CRYPTOCURRENCY REPORTING TO THE IRS
April 8, 2022 - Douglas Myser
Cryptocurrency reporting to the IRS. Due mainly to the Covid pandemic and the need for massive government intervention and spending programs, the U.S. government, Congress and the Biden Administration are looking for additional revenue sources. Tax increases per say are unpopular, but the next best thing for those looking to plug the gaps in the deficit and find ways to increase spending to keep the economy afloat, untaxed assets are the next best thing. Enter cryptocurrency, which was making headlines with incredible gains in value, surpassing even good stocks in the market. That may have been enough for those in Congress looking for another asset base to tax. It also comes at a time when the Panama Papers and Pandora Papers leaked evidence of rich politicians, celebrities, and sports figures, parking money overseas to hide money from taxation. All of this was a perfect storm for Congress. Cryptocurrency reporting to the IRS.
The tax forms rolled out last year highlighted the Congressional intent to tax crypto. On IRS tax forms the IRS started asking taxpayers whether they owned any Cryptocurrency. They had to answer either yes or no. This was in preparation for eventual taxation of the asset class. Now, 2022 is the second year in which the question has been on the front of Form 1040 and the other tax forms, where it would have to be answered by the taxpayer as to whether they owned the asset or not. The second year question was a bit different, asking not just if they owned it, but whether they sold, sent, exchanged, or otherwise acquired virtual currency.

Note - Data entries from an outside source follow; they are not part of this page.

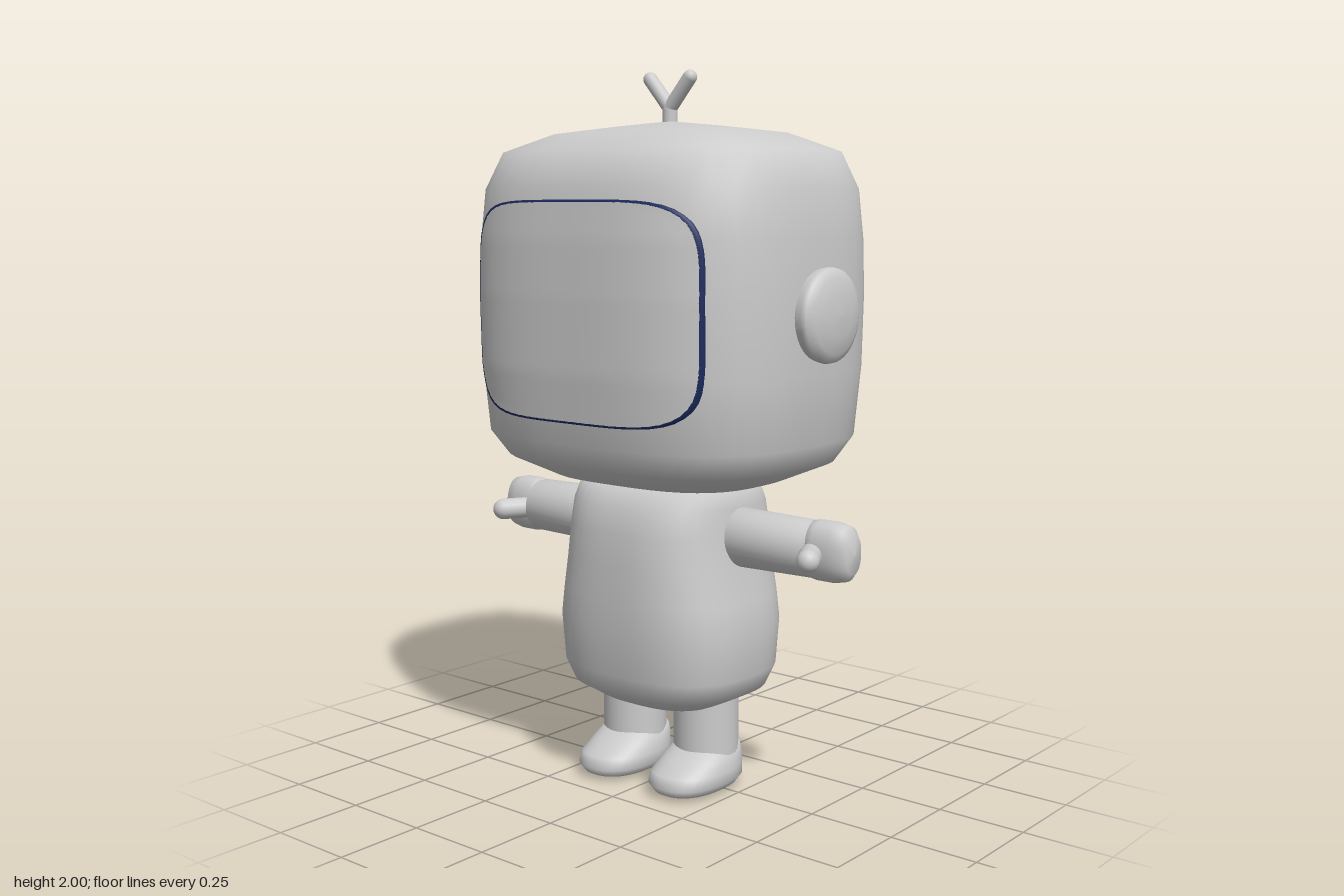
import * as THREE from 'three';

const grey = new THREE.MeshStandardMaterial({ color: 0xcccccc });
grey.name = 'body grey';
const navy = new THREE.MeshStandardMaterial({ color: 0x1c2a5c, side: THREE.DoubleSide });
navy.name = 'trim navy';

// Stack of rounded-box cross-sections, rows of [y, half width, half depth, z offset].
function loft(rows, n = 3, sides = 48) {
  const pos = [], idx = [];
  for (const [y, rx, rz, off = 0] of rows) {
    for (let j = 0; j < sides; j++) {
      const t = (j / sides) * Math.PI * 2, c = Math.cos(t), s = Math.sin(t);
      const r = 1 / Math.pow(Math.abs(c) ** n + Math.abs(s) ** n, 1 / n);
      pos.push(rx * r * c, y, off + rz * r * s);
    }
  }
  for (let i = 0; i < rows.length - 1; i++) {
    for (let j = 0; j < sides; j++) {
      const k = (j + 1) % sides;
      const a = i * sides + j, b = i * sides + k, c = a + sides, d = b + sides;
      if (rows[i][1] > 0) idx.push(a, c, b);
      if (rows[i + 1][1] > 0) idx.push(b, c, d);
      else if (rows[i][1] === 0) continue;
    }
  }
  const g = new THREE.BufferGeometry();
  g.setAttribute('position', new THREE.Float32BufferAttribute(pos, 3));
  g.setIndex(idx);
  g.computeVertexNormals();
  return g;
}

const headRows = [
  [0.87, 0, 0], [0.873, 0.2, 0.15], [0.885, 0.32, 0.245], [0.94, 0.45, 0.35],
  [1.01, 0.495, 0.4], [1.2, 0.511, 0.417], [1.4, 0.515, 0.42], [1.55, 0.51, 0.417],
  [1.68, 0.497, 0.406], [1.78, 0.455, 0.36], [1.83, 0.32, 0.245], [1.85, 0.15, 0.115], [1.865, 0, 0],
];

// Depth of the head's front surface at (x, y).
function headZ(x, y) {
  const i = headRows.findIndex((r) => r[0] >= y);
  const a = headRows[i - 1], b = headRows[i], t = (y - a[0]) / (b[0] - a[0]);
  const rx = a[1] + (b[1] - a[1]) * t, rz = a[2] + (b[2] - a[2]) * t;
  return rz * Math.cbrt(1 - Math.abs(x / rx) ** 3);
}

// Rounded panel that follows the head; each ring is [scale, lift off the surface].
function facePanel(rings, sides = 96) {
  const pos = [], idx = [], n = 5;
  rings.forEach(([s, lift], i) => {
    for (let j = 0; j < sides; j++) {
      const t = (j / sides) * Math.PI * 2, c = Math.cos(t), q = Math.sin(t);
      const r = 1 / Math.pow(Math.abs(c) ** n + Math.abs(q) ** n, 1 / n);
      const x = 0.395 * s * r * c, y = 1.36 + 0.29 * s * r * q;
      pos.push(x, y, headZ(x, y) + lift);
      if (i === 0) continue;
      const k = (j + 1) % sides, a = (i - 1) * sides + j, b = (i - 1) * sides + k;
      idx.push(a, a + sides, b, b, a + sides, b + sides);
    }
  });
  const g = new THREE.BufferGeometry();
  g.setAttribute('position', new THREE.Float32BufferAttribute(pos, 3));
  g.setIndex(idx);
  g.computeVertexNormals();
  return g;
}

// Capsule between two points.
function rod(from, to, radius) {
  const a = new THREE.Vector3(...from), b = new THREE.Vector3(...to);
  const dir = b.clone().sub(a);
  const g = new THREE.CapsuleGeometry(radius, dir.length(), 5, 16);
  g.applyQuaternion(new THREE.Quaternion().setFromUnitVectors(new THREE.Vector3(0, 1, 0), dir.normalize()));
  const m = a.add(b).multiplyScalar(0.5);
  return g.translate(m.x, m.y, m.z);
}

export function createModel() {
  const model = new THREE.Group();
  model.name = 'robot';
  const add = (name, geometry, material = grey) => {
    const mesh = new THREE.Mesh(geometry, material);
    mesh.name = name;
    model.add(mesh);
    return mesh;
  };

  // Head with curved screen and its thin dark outline
  add('head', loft(headRows));
  const rings = [];
  for (let i = 0; i <= 14; i++) rings.push([(i / 14) * 0.982, 0.006]);
  add('screen', facePanel(rings));
  add('screenOutline', facePanel([[0.98, 0.006], [1, 0.006], [1.003, -0.003]]), navy);

  // Body
  add('torso', loft([
    [0.23, 0, 0], [0.235, 0.1, 0.08], [0.25, 0.19, 0.16], [0.29, 0.268, 0.22], [0.35, 0.295, 0.243],
    [0.48, 0.303, 0.253], [0.56, 0.29, 0.254], [0.66, 0.27, 0.253], [0.75, 0.26, 0.248],
    [0.82, 0.254, 0.235], [0.88, 0.243, 0.2], [0.9, 0, 0],
  ], 2.8));

  // Forked antenna
  add('antennaStem', rod([0, 1.85, 0], [0, 1.895, 0], 0.021));

  const earProfile = [[0.118, 0], [0.125, 0.03], [0.122, 0.045], [0.1, 0.058], [0.055, 0.069], [0, 0.071]]
    .map(([r, y]) => new THREE.Vector2(r, y));
  const armRows = [[0, 0, 0], [0.001, 0.083, 0.08], [0.3, 0.077, 0.077], [0.301, 0, 0]];
  const handRows = [
    [0, 0, 0], [0.003, 0.06, 0.035], [0.015, 0.077, 0.051], [0.04, 0.081, 0.056], [0.09, 0.081, 0.055],
    [0.125, 0.073, 0.049], [0.141, 0.052, 0.034], [0.146, 0, 0],
  ];
  const footRows = [
    [0.004, 0, 0, 0.04], [0.006, 0.05, 0.085, 0.04], [0.018, 0.09, 0.135, 0.045], [0.04, 0.107, 0.15, 0.045],
    [0.07, 0.105, 0.142, 0.038], [0.1, 0.097, 0.115, 0.012], [0.125, 0.085, 0.095, -0.005],
    [0.137, 0.06, 0.07, -0.005], [0.14, 0, 0, -0.005],
  ];

  for (const s of [1, -1]) {
    const side = s > 0 ? 'left' : 'right';
    add(side + 'AntennaFork', rod([0, 1.9, 0], [s * 0.07, 1.98, 0], 0.02));

    // Ear disc
    const ear = add(side + 'Ear', new THREE.LatheGeometry(earProfile, 40));
    ear.rotation.z = -s * Math.PI / 2;
    ear.position.set(s * 0.5, 1.355, 0);

    // Arm, hand and thumb
    const arm = add(side + 'Arm', loft(armRows, 2, 32));
    arm.rotation.z = -s * Math.PI / 2;
    arm.position.set(s * 0.2, 0.737, 0);
    const hand = add(side + 'Hand', loft(handRows, 2.3, 32));
    hand.rotation.z = -s * Math.PI / 2;
    hand.position.set(s * 0.48, 0.737, 0);
    add(side + 'Thumb', rod([s * 0.515, 0.732, 0.04], [s * 0.556, 0.732, 0.115], 0.031));

    // Leg and foot
    const leg = add(side + 'Leg', new THREE.CylinderGeometry(0.092, 0.092, 0.22, 32));
    leg.position.set(s * 0.133, 0.22, 0);
    const foot = add(side + 'Foot', loft(footRows, 2.4, 40));
    foot.position.x = s * 0.132;
  }
  return model;
}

You can see form the additional details being asked that the IRS is gathering even more information to go after those who own the asset class.
If you eventually get caught up being taxed on crypto, and need options for dealing with your back taxes, we offer Superior Tax Resolution. We can determine every option you have in the Internal Revenue Code for Tax Relief, including those in the IRS Fresh Start Program, which has some, but not all the options you may want to know about.